I haven’t had much time to pursue the Best of the Decade Derby in the latter half of this year, but it would only be right to give it some kind of closure. So this week I made some time to sort through a long list of films from the past 10 years, and compiled a list of top 50 films of the decade. (One proviso: there were so many good films that I wanted to include, that I decided to restrict the list to one entry per director.)
I’ll post the list before the end of the month on this site – but for now I’m counting them down on my Twitter feed. You can follow @alsolikelife.
For now, here’s a list of films that I had planned to do Best of Decade derby entries on with friends and colleagues. We’ll just have to reflect on what they might have been like…
Battle in Heaven
The Death of Mr. Lazarescu
Kings and Queen
Punch Drunk Love
Syndromes and a Century
There Will Be Blood
The Wayward Cloud
The Wire – I would have done a roundtable podcast pondering whether it deserved inclusion among the best films of the decade (there are some critics I know who think so)
Douglas Sirk’s penultimate feature, and one of his most personal, brings his entire Hollywood career into stark relief. This adaptation of Erich Maria Remarque’s novel of love in WWII Germany envisions a bombed-out wasteland that couldn’t be further removed from the Technicolor gloss of affluent America seen in his most famous films. There are no vibrant pastels or lush interiors decorated with fine upholstery or shiny bric a brac; here, whether inside or outside, it’s a seemingly monotonous ash gray or dirt brown. Whenever color arrives (usually a tree blossom or sprig of a leaf), it’s a miracle.
This seems to invert the formula established in other Sirk films, where the abundance of attractive surfaces amounts to overcompensation for dissatisfied lives lurking underneath.
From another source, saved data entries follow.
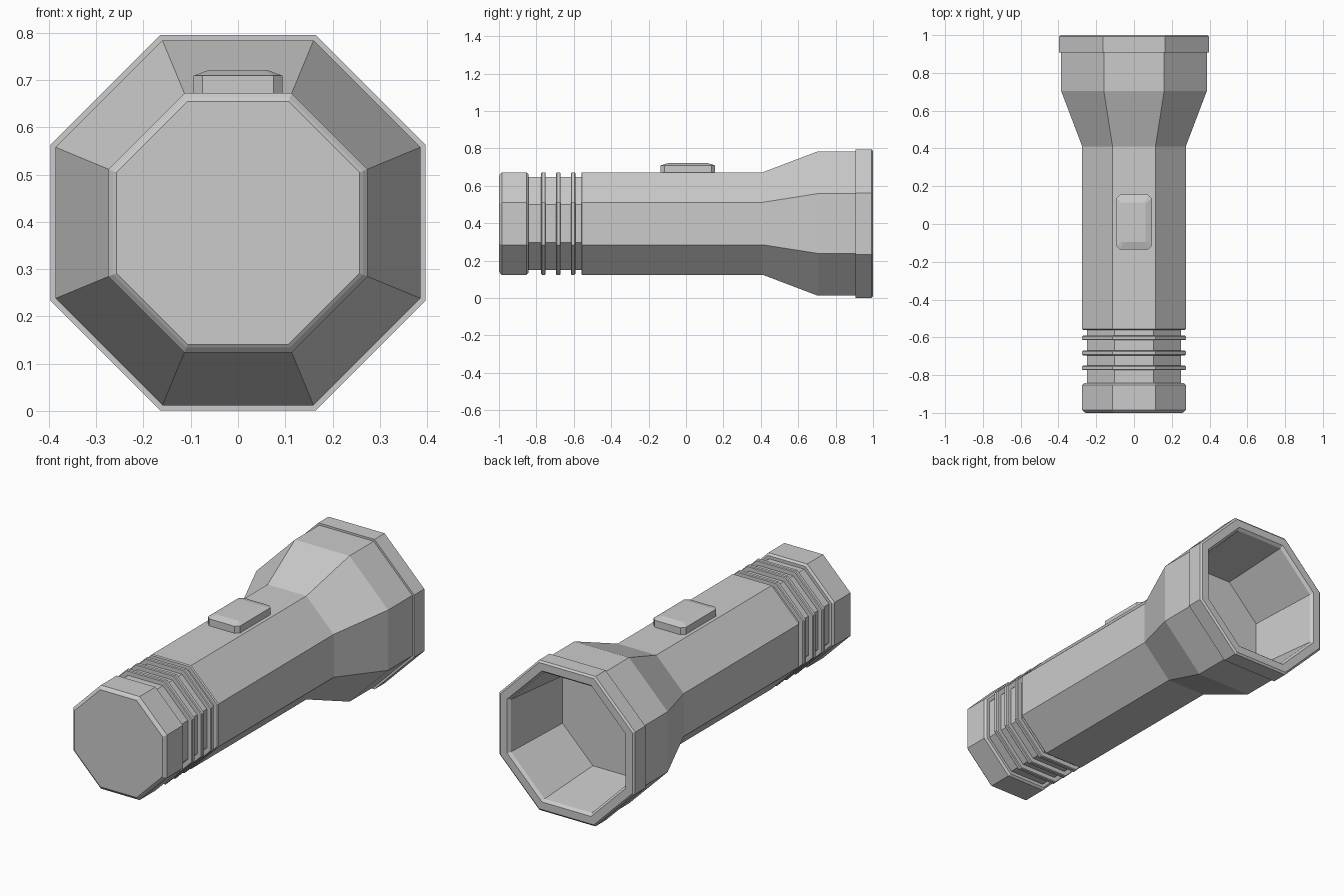
import bpy, bmesh, math

if "Cube" in bpy.data.objects:
    bpy.data.objects.remove(bpy.data.objects["Cube"])

AXIS_Z = 0.398                     # height of the long axis
SIDES = 8


def skin(name, rings, cap_start=False, cap_end=False):
    """Join successive rings of points with quads; optionally close the ends."""
    bm = bmesh.new()
    loops = [[bm.verts.new(p) for p in ring] for ring in rings]
    n = len(loops[0])
    for a, b in zip(loops, loops[1:]):
        for i in range(n):
            j = (i + 1) % n
            bm.faces.new((a[i], a[j], b[j], b[i]))
    if cap_start:
        bm.faces.new(loops[0][::-1])
    if cap_end:
        bm.faces.new(loops[-1])
    bm.normal_update()
    mesh = bpy.data.meshes.new(name)
    bm.to_mesh(mesh)
    bm.free()
    obj = bpy.data.objects.new(name, mesh)
    bpy.context.collection.objects.link(obj)
    return obj


def octagon(y, apothem):
    """Octagon around the y axis with flats facing up, down and sideways."""
    r = apothem / math.cos(math.pi / SIDES)
    angles = [-(i + 0.5) * 2 * math.pi / SIDES for i in range(SIDES)]
    return [(r * math.cos(a), y, AXIS_Z + r * math.sin(a)) for a in angles]


def turned(name, profile, **caps):
    return skin(name, [octagon(y, a) for y, a in profile], **caps)


R, CORE = 0.274, 0.248             # barrel and groove sizes

# Tail cap with bevelled edges
turned("tail_cap", [(-1.0, 0.257), (-0.995, 0.264), (-0.985, R), (-0.852, R),
                    (-0.842, 0.264), (-0.842, CORE)], cap_start=True)

# Grip with three raised rings
grip = [(-0.842, CORE)]
for y in (-0.762, -0.683, -0.603):
    grip += [(y - 0.012, CORE), (y - 0.012, R - 0.004), (y - 0.008, R),
             (y + 0.008, R), (y + 0.012, R - 0.004), (y + 0.012, CORE)]
grip.append((-0.56, CORE))
turned("grip_rings", grip)

# Barrel flaring out into the head
turned("barrel", [(-0.56, CORE), (-0.56, R - 0.005), (-0.555, R), (0.41, R),
                  (0.705, 0.386), (0.907, 0.386)])

# Head rim and the hollow reflector behind it
turned("rim_and_reflector", [(0.907, 0.386), (0.907, 0.397), (0.992, 0.397),
                             (1.0, 0.387), (1.0, 0.347), (0.985, 0.335),
                             (0.6, 0.303)], cap_end=True)


# Switch button with chamfered corners and a sloped top
def plate(z, w, l, c, y0=0.01):
    quarter = [(w, l - c), (w - c, l), (c - w, l), (-w, l - c)]
    pts = quarter + [(-x, -y) for x, y in quarter]
    return [(x, y + y0, z) for x, y in pts]


skin("switch_button", [plate(0.665, 0.094, 0.145, 0.019),
                       plate(0.709, 0.094, 0.145, 0.019),
                       plate(0.721, 0.062, 0.105, 0.006)],
     cap_start=True, cap_end=True)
Here, it’s luxury that makes life worth living: the young lovers Ernst (John Gavin) and Elizabeth (Lilo Pulver) bluff their way into a fancy meal in an officer’s club, in a scene that defies gravity. What’s even more fascinating is how that famous Sirkian irony is turned on its ear. In films like All That Heaven Allows or Imitation or Life, Sirk lays ironic subtext into the dialogue or the mise-en-scene, such that it verges on mocking the characters’ myopic pursuits of happiness (while priming hipster camp laughter). Here the script is flipped: cynicism and irony wrought by wartime cruelty are the fashion, a way for soldiers and civilians alike to numb themselves from the inhumanity that engulfs them. It’s against this convention that the lovers fight, hanging on to a flickering sense of hope and earnestness (Gavin, a bit wooden, doesn’t quite carry it off, but Pulver more than compensates – it’s easy to see why Godard was smitten by her in his famous review of the film, as her doe-eyed litheness make her a prototype for Anna Karina).
What Sirk keeps consistent between this film and the American-set melodramas is his fixation with the fragility of what makes life worth living in a world of suffocating convention. Wealth and poverty prove to be equally dehumanizing. What matters are the frail bonds between people, enabled by fleeting moments of fantasy fulfillment. This isn’t tied to any overt political or social agenda. Quite the opposite, there’s a startling, paradoxical acceptance of the status quo as a fundamentally inescapable condition: it’s ground that gives birth to its own acts of defiance – these moments of transcendent beauty – and it’s the ground that smothers them out.
#199 – Written on the Wind (1956)
#203 – Imitation of Life (1959)
#281 – All that Heaven Allows (1955)
#491 – There’s Always Tomorrow (1956)
#556 – The Tarnished Angels (1958)
#994 – A Time to Love and a Time to Die (1958)